WORK TO COMPLETE: Below this task are records; return each one exactly and omit its images.

RECORDS SUPPLIED:
↓

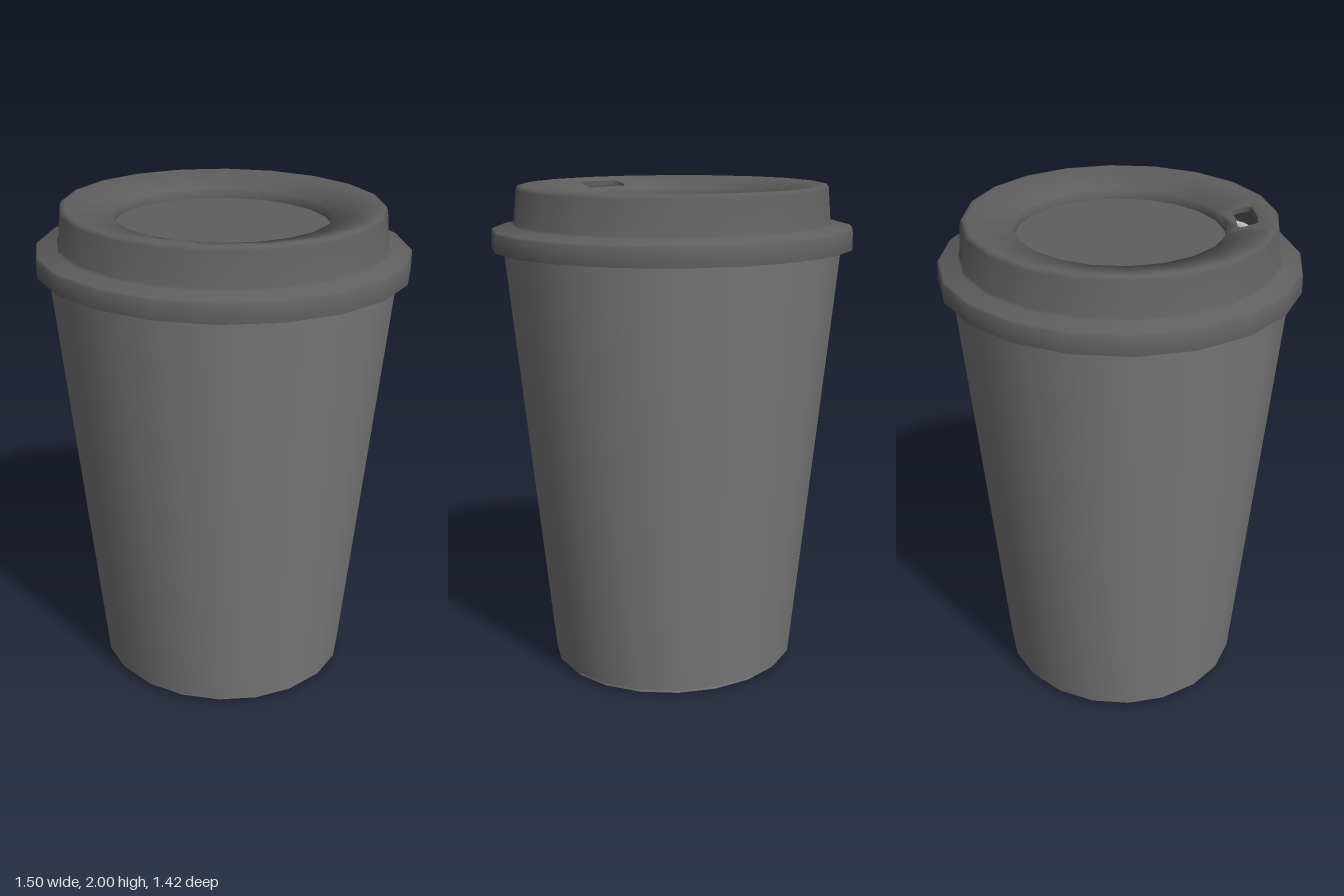
import * as THREE from 'three';
import { mergeGeometries, toCreasedNormals } from 'three/addons/utils/BufferGeometryUtils.js';

const SIDES = 20;
const STEP = (Math.PI * 2) / SIDES;
const DEPTH = 0.95; // the cup is slightly narrower front to back
const INNER = { r: 0.435, y: 1.957 }; // edges of the sloping drinking ring
const OUTER = { r: 0.62, y: 2 };

const vectors = (list) => list.map(([x, y]) => new THREE.Vector2(x, y));

function lathe(profile, skip = 0) {
  return new THREE.LatheGeometry(vectors(profile), SIDES - skip, (STEP * skip) / 2, STEP * (SIDES - skip));
}

// Joins the pieces of one part, smooth except at the sharpest edges
function makePart(name, color, pieces) {
  const plain = pieces.map((piece) => {
    const geometry = piece.toNonIndexed();
    geometry.deleteAttribute('uv');
    geometry.deleteAttribute('normal');
    return geometry;
  });
  const merged = mergeGeometries(plain);
  merged.scale(1, 1, DEPTH);
  merged.computeVertexNormals();
  const material = new THREE.MeshStandardMaterial({ color, side: THREE.DoubleSide });
  const mesh = new THREE.Mesh(toCreasedNormals(merged, 1.3), material);
  mesh.name = name;
  return mesh;
}

// Height of the faceted drinking ring at its front two facets
function ringHeight(x, z) {
  const r = z + Math.abs(x) * Math.tan(STEP / 2);
  return THREE.MathUtils.mapLinear(r, INNER.r, OUTER.r, INNER.y, OUTER.y);
}

// Outline of the sip hole, with rounded corners and a point on the facet edge
function sipOutline() {
  const half = [[0, 0.472], [0.085, 0.467], [0.097, 0.475], [0.1, 0.49], [0.098, 0.535], [0.085, 0.55], [0, 0.555]];
  const mirrored = half.slice(1, -1).reverse().map(([x, z]) => [-x, z]);
  return [...half, ...mirrored];
}

// Front two facets of the drinking ring, pierced by the sip hole
function sipPanel(outline) {
  const arc = (r) => [-1, 0, 1].map((i) => [r * Math.sin(i * STEP), -r * Math.cos(i * STEP)]);
  const shape = new THREE.Shape(vectors([...arc(OUTER.r), ...arc(INNER.r).reverse()]));
  shape.holes.push(new THREE.Path(vectors(outline.map(([x, z]) => [x, -z]))));
  const geometry = new THREE.ShapeGeometry(shape).rotateX(-Math.PI / 2);
  const p = geometry.attributes.position;
  for (let i = 0; i < p.count; i++) p.setY(i, ringHeight(p.getX(i), p.getZ(i)));
  return geometry;
}

// Short wall hanging from the edge of the sip hole
function sipWall(outline) {
  const positions = [];
  const index = [];
  const n = outline.length;
  outline.forEach(([x, z], i) => {
    const y = ringHeight(x, z);
    positions.push(x, y, z, x, y - 0.02, z);
    const a = 2 * i;
    const b = 2 * ((i + 1) % n);
    index.push(a, b, a + 1, b, b + 1, a + 1);
  });
  const geometry = new THREE.BufferGeometry();
  geometry.setAttribute('position', new THREE.Float32BufferAttribute(positions, 3));
  geometry.setIndex(index);
  return geometry;
}

export function createModel() {
  const group = new THREE.Group();
  group.name = 'takeawayCup';

  // Pale hollow cup: recessed base, rounded foot, wall and rolled rim
  group.add(makePart('innerCup', 0xcccccc, [
    lathe([
      [0, 0.055], [0.425, 0.055], [0.43, 0.02], [0.445, 0.005], [0.47, 0], [0.505, 0.002], [0.518, 0.02],
      [0.699, 1.785], [0.704, 1.798], [0.717, 1.803], [0.732, 1.785], [0.717, 1.767], [0.702, 1.767],
    ]),
  ]));

  // Darker outer layer around the wall
  group.add(makePart('outerSleeve', 0x7a7a7a, [lathe([[0.521, 0.018], [0.704, 1.78]])]));

  // Open-bottomed lid: rim, collar, sloping ring with sip hole, sunken centre
  const outline = sipOutline();
  group.add(makePart('lid', 0x5e5e5e, [
    lathe([
      [0.748, 1.75], [0.748, 1.822], [0.74, 1.83], [0.664, 1.843], [0.656, 1.852],
      [0.645, 1.982], [0.636, 1.997], [OUTER.r, OUTER.y],
    ]),
    lathe([[OUTER.r, OUTER.y], [INNER.r, INNER.y]], 2),
    lathe([[INNER.r, INNER.y], [0.432, 1.917], [0, 1.917]]),
    sipPanel(outline),
    sipWall(outline),
  ]));
  return group;
}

↑

OUTPUT:
import * as THREE from 'three';
import { mergeGeometries, toCreasedNormals } from 'three/addons/utils/BufferGeometryUtils.js';

const SIDES = 20;
const STEP = (Math.PI * 2) / SIDES;
const DEPTH = 0.95; // the cup is slightly narrower front to back
const INNER = { r: 0.435, y: 1.957 }; // edges of the sloping drinking ring
const OUTER = { r: 0.62, y: 2 };

const vectors = (list) => list.map(([x, y]) => new THREE.Vector2(x, y));

function lathe(profile, skip = 0) {
  return new THREE.LatheGeometry(vectors(profile), SIDES - skip, (STEP * skip) / 2, STEP * (SIDES - skip));
}

// Joins the pieces of one part, smooth except at the sharpest edges
function makePart(name, color, pieces) {
  const plain = pieces.map((piece) => {
    const geometry = piece.toNonIndexed();
    geometry.deleteAttribute('uv');
    geometry.deleteAttribute('normal');
    return geometry;
  });
  const merged = mergeGeometries(plain);
  merged.scale(1, 1, DEPTH);
  merged.computeVertexNormals();
  const material = new THREE.MeshStandardMaterial({ color, side: THREE.DoubleSide });
  const mesh = new THREE.Mesh(toCreasedNormals(merged, 1.3), material);
  mesh.name = name;
  return mesh;
}

// Height of the faceted drinking ring at its front two facets
function ringHeight(x, z) {
  const r = z + Math.abs(x) * Math.tan(STEP / 2);
  return THREE.MathUtils.mapLinear(r, INNER.r, OUTER.r, INNER.y, OUTER.y);
}

// Outline of the sip hole, with rounded corners and a point on the facet edge
function sipOutline() {
  const half = [[0, 0.472], [0.085, 0.467], [0.097, 0.475], [0.1, 0.49], [0.098, 0.535], [0.085, 0.55], [0, 0.555]];
  const mirrored = half.slice(1, -1).reverse().map(([x, z]) => [-x, z]);
  return [...half, ...mirrored];
}

// Front two facets of the drinking ring, pierced by the sip hole
function sipPanel(outline) {
  const arc = (r) => [-1, 0, 1].map((i) => [r * Math.sin(i * STEP), -r * Math.cos(i * STEP)]);
  const shape = new THREE.Shape(vectors([...arc(OUTER.r), ...arc(INNER.r).reverse()]));
  shape.holes.push(new THREE.Path(vectors(outline.map(([x, z]) => [x, -z]))));
  const geometry = new THREE.ShapeGeometry(shape).rotateX(-Math.PI / 2);
  const p = geometry.attributes.position;
  for (let i = 0; i < p.count; i++) p.setY(i, ringHeight(p.getX(i), p.getZ(i)));
  return geometry;
}

// Short wall hanging from the edge of the sip hole
function sipWall(outline) {
  const positions = [];
  const index = [];
  const n = outline.length;
  outline.forEach(([x, z], i) => {
    const y = ringHeight(x, z);
    positions.push(x, y, z, x, y - 0.02, z);
    const a = 2 * i;
    const b = 2 * ((i + 1) % n);
    index.push(a, b, a + 1, b, b + 1, a + 1);
  });
  const geometry = new THREE.BufferGeometry();
  geometry.setAttribute('position', new THREE.Float32BufferAttribute(positions, 3));
  geometry.setIndex(index);
  return geometry;
}

export function createModel() {
  const group = new THREE.Group();
  group.name = 'takeawayCup';

  // Pale hollow cup: recessed base, rounded foot, wall and rolled rim
  group.add(makePart('innerCup', 0xcccccc, [
    lathe([
      [0, 0.055], [0.425, 0.055], [0.43, 0.02], [0.445, 0.005], [0.47, 0], [0.505, 0.002], [0.518, 0.02],
      [0.699, 1.785], [0.704, 1.798], [0.717, 1.803], [0.732, 1.785], [0.717, 1.767], [0.702, 1.767],
    ]),
  ]));

  // Darker outer layer around the wall
  group.add(makePart('outerSleeve', 0x7a7a7a, [lathe([[0.521, 0.018], [0.704, 1.78]])]));

  // Open-bottomed lid: rim, collar, sloping ring with sip hole, sunken centre
  const outline = sipOutline();
  group.add(makePart('lid', 0x5e5e5e, [
    lathe([
      [0.748, 1.75], [0.748, 1.822], [0.74, 1.83], [0.664, 1.843], [0.656, 1.852],
      [0.645, 1.982], [0.636, 1.997], [OUTER.r, OUTER.y],
    ]),
    lathe([[OUTER.r, OUTER.y], [INNER.r, INNER.y]], 2),
    lathe([[INNER.r, INNER.y], [0.432, 1.917], [0, 1.917]]),
    sipPanel(outline),
    sipWall(outline),
  ]));
  return group;
}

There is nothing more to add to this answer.